Friday August 27, 1999
Goran Paskaljevic's corrosive "Cabaret Balkan" deftly lifts Dejan Dukovski's prizewinning play off the stage and out into the streets of Belgrade to reveal in the everyday encounters between people a society rapidly disintegrating. The very fabric of civilization is in such tatters that everyone seems vulnerable to regressing to the most savage displays of anger and ruthless survival-of-the-fittest behavior. At the same time, the filmmakers manage to find an exceedingly bleak humor in the absurdity of their country's predicament, which is characteristic not only of the present-day Balkan cinema but also of that of long-beleaguered Eastern Europe.
Much like the effete emcee in "Cabaret," this film's decadent-looking Belgrade nightclub entertainer, Boris (Nikola Ristanovski), opens the film with his pithy, cynical comments on the current state of affairs in the former Yugoslavia. A chain-smoking taxi driver (Nebosja Glogovac) drops off Michael (Miki Manojlovic) at that club. (That driver will reappear, as do many others, as vignettes interconnect.) Michael fled the country five years earlier without so much as leaving a note behind and has now returned, much better off financially and eager to make amends to his abandoned fiancee, Natalia (Mirjana Karanovic), who happens to be Boris' sister.
Meanwhile, a young unlicensed driver, Alex (Marko Urosevic), has collided with a vintage VW belonging to the irate Jovan (Bogdan Diklic), who has owned it for decades without getting so much as a scratch. Alex expresses a desire to resolve the matter amicably, but like many others, Jovan vents upon whoever's handy his displaced rage over what's happening in his country, in this case the hapless Alex and even Alex's father, Viktor (Danil Bata Stojkovic), wrecking the family apartment in the process. Jovan has brought along his boxer buddy (Dragan Nikolic) who, in turn, later gets into a deadly match in the ring with an old friend (Lazar Ristovski); they launch into such a lengthy confession of mutual betrayals that you know it won't end well.
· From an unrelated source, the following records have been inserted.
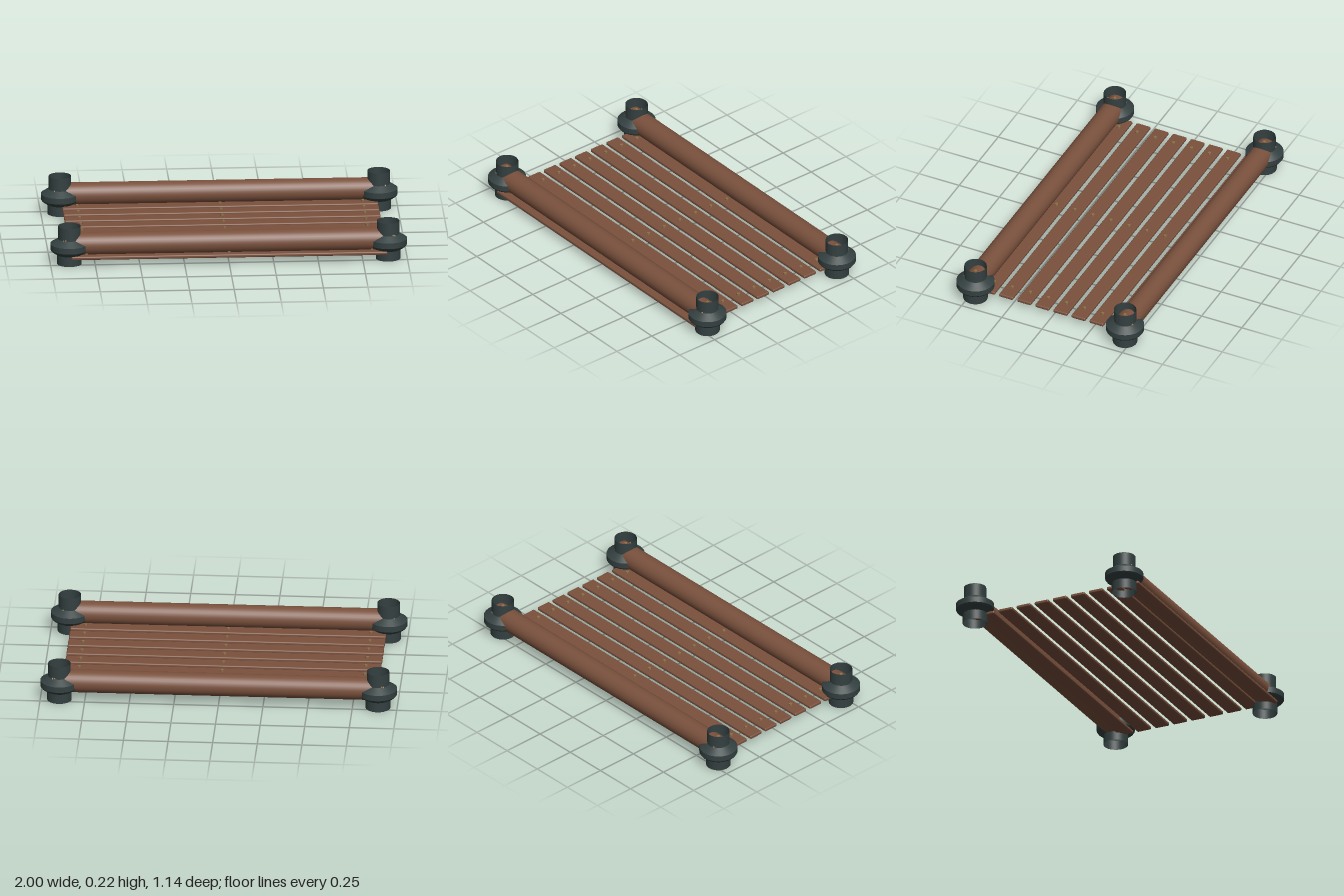
import * as THREE from 'three';
import { RoundedBoxGeometry } from 'three/addons/geometries/RoundedBoxGeometry.js';

const wood = new THREE.MeshStandardMaterial({ name: 'brown wood', color: 0x7a513d });
const iron = new THREE.MeshStandardMaterial({ name: 'dark iron', color: 0x344040, side: THREE.DoubleSide });
const brass = new THREE.MeshStandardMaterial({ name: 'dull brass', color: 0x8c7048 });

const HUB_X = 0.893, HUB_Z = 0.465, RAIL_Y = 0.114, RAIL_R = 0.064;

function add(parent, name, geometry, material, x, y, z) {
  const mesh = new THREE.Mesh(geometry, material);
  mesh.name = name;
  mesh.position.set(x, y, z);
  parent.add(mesh);
  return mesh;
}

// Open corner sleeve: each profile segment is its own lathe so the edges stay crisp
function makeHub() {
  const hub = new THREE.Group();
  hub.name = 'cornerHub';
  const sections = [
    [[0.069, 0], [0.069, 0.056]],
    [[0.069, 0.056], [0.084, 0.064], [0.1, 0.075], [0.107, 0.085]],
    [[0.107, 0.085], [0.107, 0.118]],
    [[0.107, 0.118], [0.063, 0.146]],
    [[0.063, 0.146], [0.063, 0.22]],
  ];
  for (const s of sections) {
    const points = s.map(([r, y]) => new THREE.Vector2(r, y));
    add(hub, 'hubSleeve', new THREE.LatheGeometry(points, 40), iron, 0, 0, 0);
  }
  return hub;
}

export function createModel() {
  const model = new THREE.Group();
  model.name = 'slattedFrame';
  const nailGeometry = new THREE.CylinderGeometry(0.009, 0.009, 0.011, 12);
  const screwGeometry = new THREE.SphereGeometry(0.006, 10, 8);

  // Floor slats, each held by three nails
  const slatGeometry = new RoundedBoxGeometry(1.77, 0.02, 0.086, 3, 0.007);
  for (let i = 0; i < 9; i++) {
    const z = -0.394 + i * 0.1125;
    add(model, 'slat', slatGeometry, wood, 0, 0.053, z);
    for (const x of [-0.8, 0, 0.8]) add(model, 'slatNail', nailGeometry, brass, x, 0.067, z);
  }

  // Round side rails with a hub at each end
  const railGeometry = new THREE.CylinderGeometry(RAIL_R, RAIL_R, 1.86, 32);
  for (const sz of [-1, 1]) {
    const z = sz * HUB_Z;
    add(model, 'rail', railGeometry, wood, 0, RAIL_Y, z).rotation.z = Math.PI / 2;
    for (const sx of [-1, 1]) {
      const x = sx * HUB_X;
      const hub = makeHub();
      hub.position.set(x, 0, z);
      model.add(hub);
      add(model, 'railScrew', nailGeometry, brass, x, RAIL_Y + RAIL_R + 0.003, z);
      // Small set screw on the outer side of the neck
      add(hub, 'setScrew', screwGeometry, brass, sx * 0.024, 0.148, sz * 0.057);
    }
  }
  return model;
}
One encounter leads to another until almost all the film's 22 key characters either give way to anger or become its victims. As unflinching as it is, "Cabaret Balkan" is an edgy entertainment that is as zesty as it is mordantly outrageous. Miki Manojlovic, who has appeared in an array of films in Western Europe and even the U.S., is perhaps the film's dominant figure, a character who naively thinks you can go home again, even when your homeland is falling dangerously apart. Everyone involved, however, contributes strongly to making "Cabaret Balkan" a bristling, furious Valentine to the former Yugoslavia.
Cabaret Balkan, 1999. R, for strong violence, including an act of sexual assault, strong language and some drug use. (formerly 'The Powder Keg')Copyright © 2015, Los Angeles Times